── The data

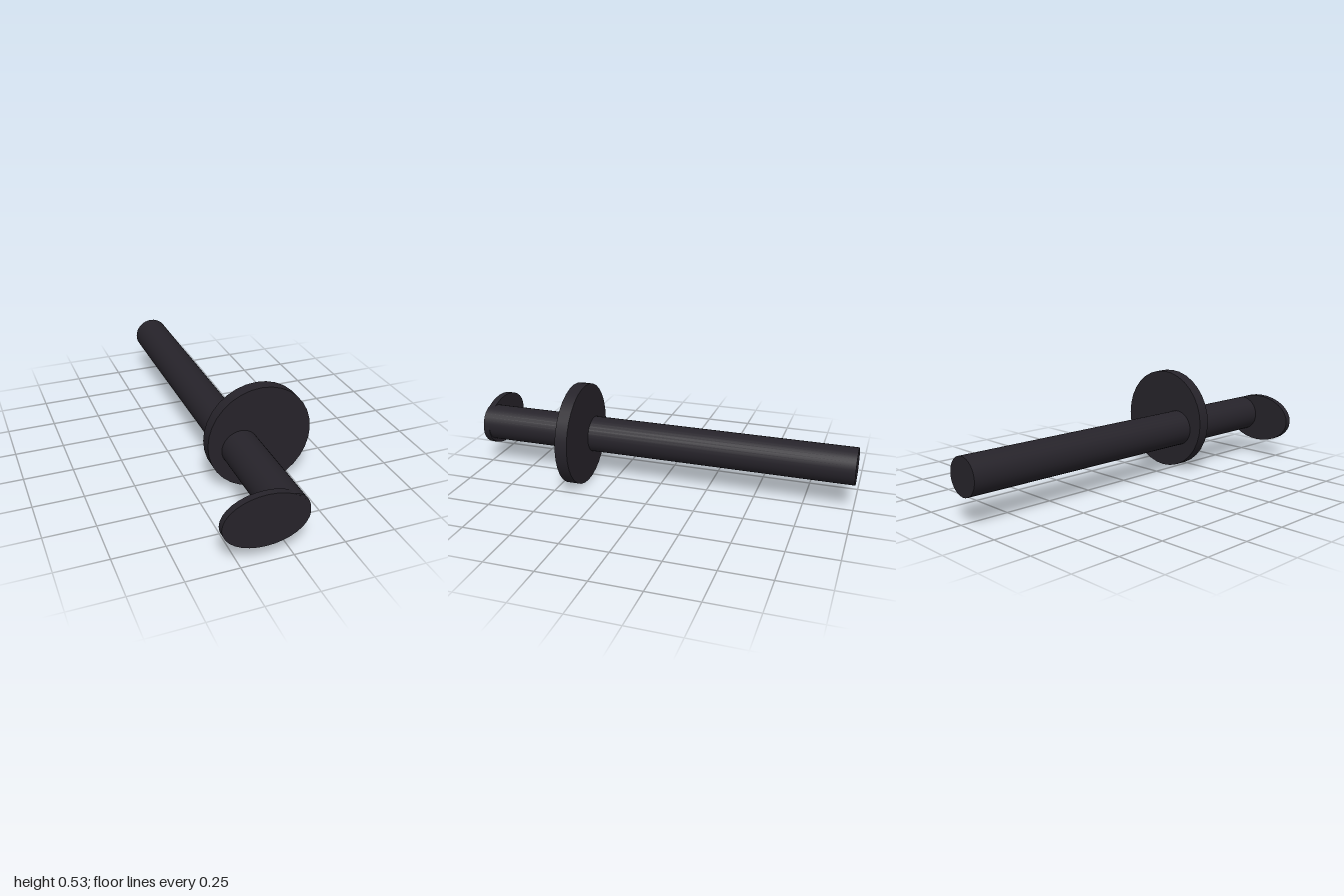
import * as THREE from 'three';

export function createModel() {
  const group = new THREE.Group();
  const material = new THREE.MeshStandardMaterial({ color: 0x26232a });

  // Closed cylinder lying along z, from z0 to z1, with an elliptical section
  function rod(name, x, y, rx, ry, z0, z1) {
    const geometry = new THREE.CylinderGeometry(1, 1, z1 - z0, 32);
    geometry.rotateX(Math.PI / 2);
    geometry.scale(rx, ry, 1);
    const mesh = new THREE.Mesh(geometry, material);
    mesh.name = name;
    mesh.position.set(x, y, (z0 + z1) / 2);
    group.add(mesh);
  }

  // Long round shaft
  rod('shaft', -0.027, 0.228, 0.094, 0.094, -1, 0.999);
  // Off-centre round collar
  rod('collarDisc', 0.073, 0.265, 0.264, 0.265, 0.383, 0.447);
  // Thin oval plate at the front end
  rod('ovalEndPlate', -0.135, 0.215, 0.203, 0.131, 0.966, 1);

  return group;
}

────

Aim of the task: Your response should reproduce the entire listing verbatim, minus the pictures.

Answer space:
import * as THREE from 'three';

export function createModel() {
  const group = new THREE.Group();
  const material = new THREE.MeshStandardMaterial({ color: 0x26232a });

  // Closed cylinder lying along z, from z0 to z1, with an elliptical section
  function rod(name, x, y, rx, ry, z0, z1) {
    const geometry = new THREE.CylinderGeometry(1, 1, z1 - z0, 32);
    geometry.rotateX(Math.PI / 2);
    geometry.scale(rx, ry, 1);
    const mesh = new THREE.Mesh(geometry, material);
    mesh.name = name;
    mesh.position.set(x, y, (z0 + z1) / 2);
    group.add(mesh);
  }

  // Long round shaft
  rod('shaft', -0.027, 0.228, 0.094, 0.094, -1, 0.999);
  // Off-centre round collar
  rod('collarDisc', 0.073, 0.265, 0.264, 0.265, 0.383, 0.447);
  // Thin oval plate at the front end
  rod('ovalEndPlate', -0.135, 0.215, 0.203, 0.131, 0.966, 1);

  return group;
}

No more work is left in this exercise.